As a nonbinary person, it is often perceived that I mainly shop in the women’s section of thrift stores. However, this is not the case. I tend to shop within both male and female perceived sections of the store. Nonetheless, I believe that I shop less in the men’s section due to two perceived barriers to doing so.

Anxiety Related to Men Thrifting//Thrift Overload

Often in a thrifting context, male presenting thrifters experience anxiety related to thrifting. During a recent a Instagram Live I conducted with a fellow thrifter Chase Cotten (@cottenscloset), we discussed how many men do not thrift due to the anxiety they tend to experience. This anxiety stems from male thrifters feeling out of place and not understanding how to effectively navigate the thrift space.

There are often rules unspoken about what men should and should not wear, and how men should shop. This tends to seep into the frame of thrifting because men feel out of place and uneasy due to others watching them as they thrift. Furthermore, male thrifters tend to get overloaded when thrifting because it is a terrain they are not used to. The mens sections, while for the most part are laid out be item type; understanding how to navigate the section freely is not as simple. This often results from male thrifters thrifting alone and not having anyone to bounce ideas off of or feeling out of place when they do ask questions.


These perceived issues are something we as thrifters can address by doing two things.

  • First, start inviting your male friends to thrift, so they can get comfortable.  Help them learn to navigate the space and answer questions that that they have. This is important because for male thrifters, like anyone doing something for the first time, it can feel overwhelming until you get your footing. For many thrifters, the process may seem second nature – but that is not the reality for everyone. We have to embrace our community fully at both ends of the margins. I am doing this with my best friend Jesus (pictured) soon to do this!
  • Next, we have to normalize male thrifters. When you see a male thrifting, do not overlook them. Bring them into the community. For me, the way that I really got into thrifting was by others validating my existence. This may seem not needed by many however, it is. Until male thrifters see themselves in the community, they will feel as if they do not have a voice. Let’s not erase them from this community and start helping them speak a bit louder.
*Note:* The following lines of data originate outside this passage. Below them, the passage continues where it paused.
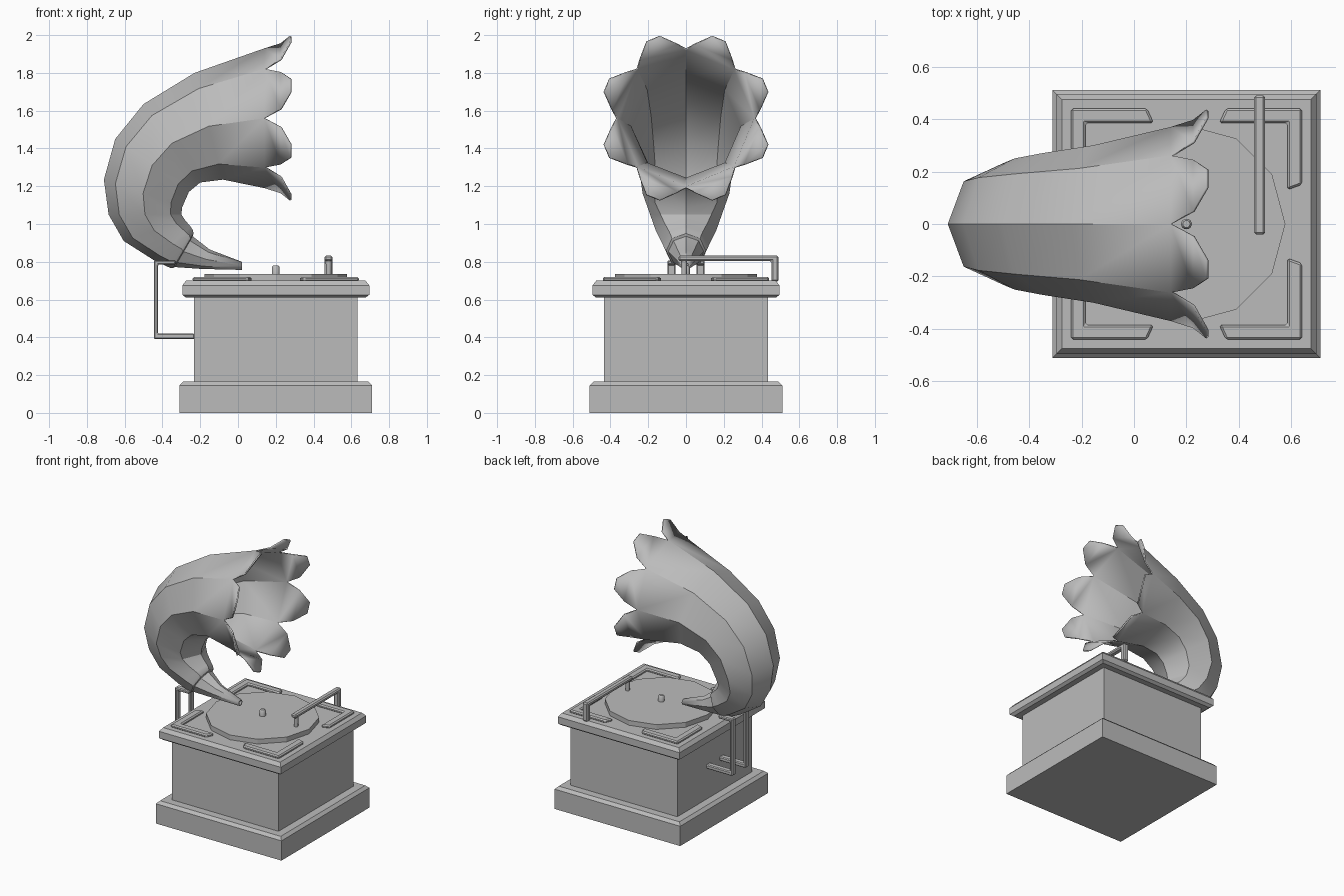
import bpy, bmesh
from math import sin, cos, pi, radians, sqrt
from mathutils import Vector

if "Cube" in bpy.data.objects:
    bpy.data.objects.remove(bpy.data.objects["Cube"])

grey = bpy.data.materials.new("plain grey")
grey.use_nodes = True
grey.diffuse_color = (0.5, 0.5, 0.5, 1)
grey.node_tree.nodes["Principled BSDF"].inputs["Base Color"].default_value = grey.diffuse_color
CX = 0.2  # cabinet centre in x


def finish(name, bm, bevel=0):
    bmesh.ops.recalc_face_normals(bm, faces=bm.faces)
    mesh = bpy.data.meshes.new(name)
    bm.to_mesh(mesh)
    bm.free()
    mesh.materials.append(grey)
    obj = bpy.data.objects.new(name, mesh)
    bpy.context.collection.objects.link(obj)
    if bevel:
        mod = obj.modifiers.new("Bevel", "BEVEL")
        mod.width = bevel
        mod.segments = 1
        mod.limit_method = "ANGLE"
    return obj


def smooth(obj, angle):
    bpy.ops.object.select_all(action="DESELECT")
    obj.select_set(True)
    bpy.context.view_layer.objects.active = obj
    bpy.ops.object.shade_smooth_by_angle(angle=radians(angle))


def bridge(bm, a, b):
    n = len(a)
    for i in range(n):
        bm.faces.new((a[i], a[(i + 1) % n], b[(i + 1) % n], b[i]))


def stack(name, rings, sides, x=CX, y=0, phase=0):
    """Closed solid of stacked polygon rings given as (radius, z)."""
    bm = bmesh.new()
    loops = [[bm.verts.new((x + r * cos(phase + 2 * pi * i / sides),
                            y + r * sin(phase + 2 * pi * i / sides), z))
              for i in range(sides)] for r, z in rings]
    for a, b in zip(loops, loops[1:]):
        bridge(bm, a, b)
    bm.faces.new(loops[0])
    bm.faces.new(loops[-1])
    return finish(name, bm)


def square(name, rings):
    return stack(name, [(h * sqrt(2), z) for h, z in rings], 4, phase=pi / 4)


def prism(name, points, depth, bevel):
    """Extrude a flat outline of 3D points along the depth vector."""
    bm = bmesh.new()
    face = bm.faces.new([bm.verts.new(p) for p in points])
    top = bmesh.ops.extrude_face_region(bm, geom=[face])["geom"]
    bmesh.ops.translate(bm, vec=depth, verts=[v for v in top if isinstance(v, bmesh.types.BMVert)])
    if not face.is_valid or len(bm.faces) < len(points) + 2:
        bm.faces.new([v for v in bm.verts][:len(points)])
    return finish(name, bm, bevel)


# Cabinet
square("base_plinth", [(0.51, 0), (0.51, 0.145), (0.49, 0.165)])
square("cabinet_body", [(0.433, 0.16), (0.433, 0.615)])
square("cabinet_lid", [(0.475, 0.61), (0.495, 0.625), (0.495, 0.675), (0.475, 0.7)])

# Turntable
stack("platter", [(0.377, 0.695), (0.377, 0.735)], 12)
smooth(stack("spindle", [(0.021, 0.73), (0.021, 0.772), (0.014, 0.78)], 10), 40)

# Raised corner trims on the lid
for sx, side in ((-1, "right"), (1, "left")):
    for sy, end in ((-1, "front"), (1, "back")):
        outline = [(0.15, 0.44), (0.44, 0.44), (0.44, 0.15),
                   (0.385, 0.13), (0.385, 0.385), (0.125, 0.385)]
        prism(f"corner_trim_{end}_{side}",
              [(CX + sx * x, sy * y, 0.695) for x, y in outline], (0, 0, 0.025), 0.008)

# Tone arm: post and bar in one outline, with a needle at the free end
prism("tone_arm", [(0.458, y, z) for y, z in
                   [(-0.04, 0.803), (-0.04, 0.832), (0.49, 0.832),
                    (0.49, 0.695), (0.452, 0.695), (0.452, 0.803)]], (0.042, 0, 0), 0.008)
smooth(stack("needle", [(0.014, 0.735), (0.016, 0.81)], 8, 0.48, -0.01), 50)

# Paired brackets holding the horn
for sy, side in ((-1, "front"), (1, "back")):
    prism(f"horn_bracket_{side}", [(x, sy * 0.077 - 0.022, z) for x, z in
                                   [(-0.23, 0.39), (-0.445, 0.39), (-0.445, 0.808), (-0.33, 0.808),
                                    (-0.33, 0.785), (-0.424, 0.785), (-0.424, 0.42), (-0.23, 0.42)]],
          (0, 0.044, 0), 0.006)

# Horn: octagonal sections from the rim to the mouthpiece,
# each as outer (x, z), inner (x, z) and sideways radius
SECTIONS = [
    (0.14, 1.93, 0.14, 1.19, 0.37),
    (-0.23, 1.80, -0.08, 1.235, 0.30),
    (-0.50, 1.635, -0.20, 1.22, 0.27),
    (-0.65, 1.45, -0.26, 1.17, 0.25),
    (-0.71, 1.235, -0.295, 1.09, 0.23),
    (-0.685, 1.05, -0.30, 1.05, 0.19),
    (-0.605, 0.91, -0.28, 1.02, 0.16),
    (-0.44, 0.805, -0.25, 0.985, 0.125),
    (-0.36, 0.768, -0.24, 0.97, 0.113),
    (-0.345, 0.766, -0.235, 0.95, 0.105),
    (-0.335, 0.772, -0.24, 0.935, 0.094),
    (-0.19, 0.762, -0.15, 0.865, 0.053),
    (0.02, 0.757, 0.02, 0.80, 0.023),
]
bm = bmesh.new()
loops = []
for ox, oz, ix, iz, side in SECTIONS:
    mid = Vector(((ox + ix) / 2, 0, (oz + iz) / 2))
    up = Vector((ox, 0, oz)) - mid
    loops.append([bm.verts.new(mid + up * sin(k * pi / 4) + Vector((0, side * cos(k * pi / 4), 0)))
                  for k in range(8)])
for a, b in zip(loops, loops[1:]):
    bridge(bm, a, b)


# Eight flared petals around the rim
def petal_point(angle, r, x):
    return bm.verts.new((x, r * cos(radians(angle)), 1.56 + r * sin(radians(angle))))


for k in range(8):
    c = 45 * k + 22.5
    s1, s2 = (petal_point(c + d, 0.40, 0.225) for d in (-15.3, 15.3))
    t1, t2 = (petal_point(c + d, 0.458, 0.275) for d in (-4.8, 4.8))
    bm.faces.new((loops[0][k], loops[0][(k + 1) % 8], s2, s1))
    bm.faces.new((s1, s2, t2, t1))
horn = finish("horn", bm)
shell = horn.modifiers.new("Thickness", "SOLIDIFY")
shell.thickness = 0.01
shell.offset = -1
smooth(horn, 32)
Thrifting is for everyone, not just those who understand it or are of a particular gender. Let’s build this community to be the best it can be for everyone involved!

About our fabulous guest blogger:

Xavier (Zay) is a fashion educator who teaches people how to Slay Responsibly when it comes to handbags, fashion, pre-loved items, and brands. He helps people realize they have more power when it comes to handbags and luxury than they think. Zay lives in the Washington, DC area, is a P.h.D student studying strategic communication, identifies as nonbinary, and is self-proclaimed baghead!